Bilateral Humeral Head Fractures Caused by Repeated Implantable
Cardioverter Defibrillator Shocks.
AbstractWe report a case of an unusual complication of bilateral humeral head
fractures caused by repeated ICD shocks secondary to torsade de pointes
electrical storm. A 59-year-old female with osteoporosis and ICD treated
with Sotalol for atrial fibrillation presented after receiving multiple
ICD shocks due to recurrent torsade de pointes in the setting of severe
hypokalemia. The patient complained of severe bilateral shoulder pain.
Shoulder X-rays showed osteopenia with bilateral comminuted humeral head
fractures. Bilateral shoulder CT scans showed no findings to suggest
pathologic fractures. She had no direct shoulder trauma. The comminuted
proximal humerus fractures were not amenable to surgical intervention.
Sotalol was stopped, electrolytes were corrected with no recurrence of
ICD shocks over the next five years of clinical follow-up. This case
highlights the need to take the necessary steps to reduce the risk of
ICD shocks in patients with osteoporosis to minimize fragility
fractures. Catheter ablation, optimizing ICD detection zones and
therapies, and antiarrhythmic medications are useful means to reduce
ventricular arrhythmia burden and ICD shocks.

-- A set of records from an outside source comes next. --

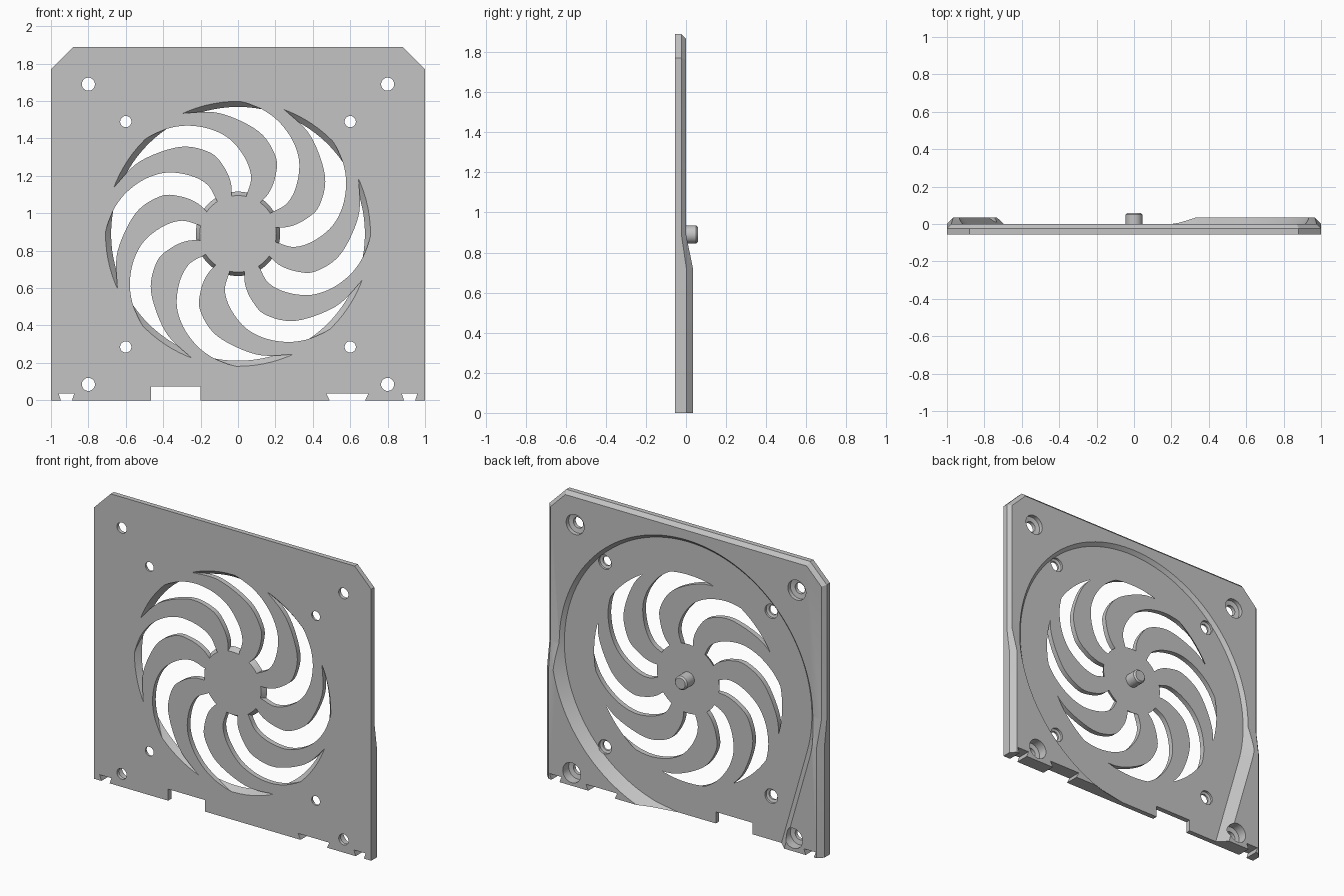
import bpy, bmesh
from math import sin, cos, pi, radians
from mathutils import Vector

if "Cube" in bpy.data.objects:
    bpy.data.objects.remove(bpy.data.objects["Cube"])

CZ = 0.89                            # height of the hub centre
FRONT, FLOOR, RAISED = -0.055, -0.022, 0.035

grey = bpy.data.materials.new("plain_grey")
grey.use_nodes = True
grey.diffuse_color = (0.55, 0.55, 0.55, 1)
grey.node_tree.nodes["Principled BSDF"].inputs["Base Color"].default_value = (0.55, 0.55, 0.55, 1)


def finish(name, bm):
    bmesh.ops.recalc_face_normals(bm, faces=bm.faces)
    mesh = bpy.data.meshes.new(name)
    bm.to_mesh(mesh)
    bm.free()
    mesh.materials.append(grey)
    ob = bpy.data.objects.new(name, mesh)
    bpy.context.collection.objects.link(ob)
    return ob


def bridge(bm, a, b):
    n = len(a)
    for i in range(n):
        bm.faces.new((a[i], a[(i + 1) % n], b[(i + 1) % n], b[i]))


def add_loft(bm, layers):
    """Solid through (y, [(x, z), ...]) outlines with equal point counts."""
    rings = [[bm.verts.new((x, y, z)) for x, z in pts] for y, pts in layers]
    for a, b in zip(rings, rings[1:]):
        bridge(bm, a, b)
    bm.faces.new(rings[0])
    bm.faces.new(rings[-1])


def loft(name, layers):
    bm = bmesh.new()
    add_loft(bm, layers)
    return finish(name, bm)


def circle(r, x=0, z=CZ, n=32):
    return [(x + r * cos(2 * pi * i / n), z + r * sin(2 * pi * i / n)) for i in range(n)]


def boolean(target, cutter, operation="DIFFERENCE"):
    mod = target.modifiers.new("cut", "BOOLEAN")
    mod.operation, mod.object, mod.solver = operation, cutter, "EXACT"
    bpy.context.view_layer.objects.active = target
    bpy.ops.object.modifier_apply(modifier=mod.name)
    bpy.data.objects.remove(cutter)


def spline(pts, steps=6):
    """Smooth curve through the points."""
    p = [Vector(q) for q in pts]
    p = [2 * p[0] - p[1]] + p + [2 * p[-1] - p[-2]]
    out = []
    for a, b, c, d in zip(p, p[1:], p[2:], p[3:]):
        for i in range(steps):
            t = i / steps
            out.append(0.5 * (2 * b + (c - a) * t + (2 * a - 5 * b + 4 * c - d) * t * t
                              + (3 * b - a - 3 * c + d) * t ** 3))
    return out + [p[-2]]


# Plate: clipped top corners, chamfered back edge, thicker lower part with a ramp
half = [(1, 0), (1, 0.72), (1, CZ), (1, 1.77), (0.88, 1.89)]
outline = half + [(-x, z) for x, z in reversed(half)]
bm = bmesh.new()
front, mid, back = [], [], []
for x, z in outline:
    low = z < 0.8
    top, c = (RAISED, 0.033) if low else (0, 0.023)
    side = 1 if x > 0 else -1
    xi = x - side * c * (0.42 if z > 1.8 else 1)
    zi = z - (c if z > 1.8 else 0.42 * c if z > 1.7 else 0)
    front.append(bm.verts.new((x, FRONT, z)))
    mid.append(bm.verts.new((x, top - c, z)))
    back.append(bm.verts.new((xi, top, zi)))
bridge(bm, front, mid)
bridge(bm, mid, back)
bm.faces.new(front)
bm.faces.new((back[0], back[1], back[8], back[9]))
bm.faces.new((back[1], back[2], back[7], back[8]))
bm.faces.new(back[2:8])
plate = finish("fan_cover_plate", bm)


# Round recess with sloped wall, leaving through a straight side at the bottom
def recess(y):
    r, a0, a1, n = 0.915 + y, radians(-75), radians(196), 110
    pts = [(r * cos(a0 + (a1 - a0) * i / n), CZ + r * sin(a0 + (a1 - a0) * i / n))
           for i in range(n + 1)]
    x, z = pts[-1]
    return pts + [(x - 0.8 * sin(a1), z + 0.8 * cos(a1))]


boolean(plate, loft("recess_cutter", [(y, recess(y)) for y in (FLOOR, 0.07)]))

# Eight curved air slots, bounded by a sloped hub edge and a sloped outer edge
outer_side = spline([(0.03, 0.15), (0.047, 0.21), (0.07, 0.3), (0.04, 0.4), (-0.037, 0.5),
                     (-0.14, 0.557), (-0.257, 0.578), (-0.36, 0.567), (-0.444, 0.535),
                     (-0.5, 0.505)])
inner_side = spline([(-0.7, 0.19), (-0.647, 0.267), (-0.52, 0.39), (-0.31, 0.465),
                     (-0.153, 0.436), (-0.08, 0.365), (-0.037, 0.267), (-0.037, 0.15)])
slot = outer_side + [Vector((-0.56, 0.56)), Vector((-0.72, 0.42))] + inner_side
bm = bmesh.new()
for k in range(8):
    c, s = cos(k * pi / 4), sin(k * pi / 4)
    pts = [(p.x * c - p.y * s, CZ + p.x * s + p.y * c) for p in slot]
    add_loft(bm, [(FRONT - 0.01, pts), (FLOOR + 0.01, pts)])
slots = finish("slot_cutter", bm)
bm = bmesh.new()
profile = [(0.195, -0.07), (0.235, -0.007), (0.665, -0.007), (0.722, -0.07)]
rings = [[bm.verts.new((x, y, z)) for x, z in circle(r, n=96)] for r, y in profile]
for i in range(4):
    bridge(bm, rings[i], rings[(i + 1) % 4])
boolean(slots, finish("ring_cutter", bm), "INTERSECT")
boolean(plate, slots)

# Screw holes with a wider bore from the back
for sx in (-1, 1):
    for x, z, r, bore, seat in ((0.8, 1.69, 0.035, 0.065, -0.026), (0.8, 0.085, 0.035, 0.065, -0.026),
                                (0.6, 1.49, 0.03, 0.046, -0.036), (0.6, 0.285, 0.03, 0.046, -0.036)):
        layers = [(y, circle(q, sx * x, z)) for y, q in
                  ((-0.1, r), (seat - 0.006, r), (seat, bore), (0.1, bore))]
        boolean(plate, loft("screw_cutter", layers))

# Notches in the bottom edge: one square, three dovetailed
for x0, x1, h, flare in ((-0.465, -0.2, 0.075, 0), (-0.947, -0.888, 0.037, 0.013),
                         (0.49, 0.68, 0.037, 0.018), (0.888, 0.947, 0.037, 0.013)):
    pts = [(x0, -0.02), (x1, -0.02), (x1, 0), (x1 + flare, h), (x0 - flare, h), (x0, 0)]
    boolean(plate, loft("notch_cutter", [(-0.1, pts), (0.1, pts)]))

# Centre pin on the back of the hub
pin = loft("centre_pin", [(y, circle(r)) for y, r in
                          ((FLOOR - 0.005, 0.045), (0.05, 0.045), (0.06, 0.036))])

for ob in (plate, pin):
    bpy.ops.object.select_all(action="DESELECT")
    ob.select_set(True)
    bpy.context.view_layer.objects.active = ob
    bpy.ops.object.shade_smooth_by_angle(angle=radians(25))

Mechanical ventilation and
the use of paralytic agents could also be considered early during
electrical storm treatment when dealing with at-risk patients.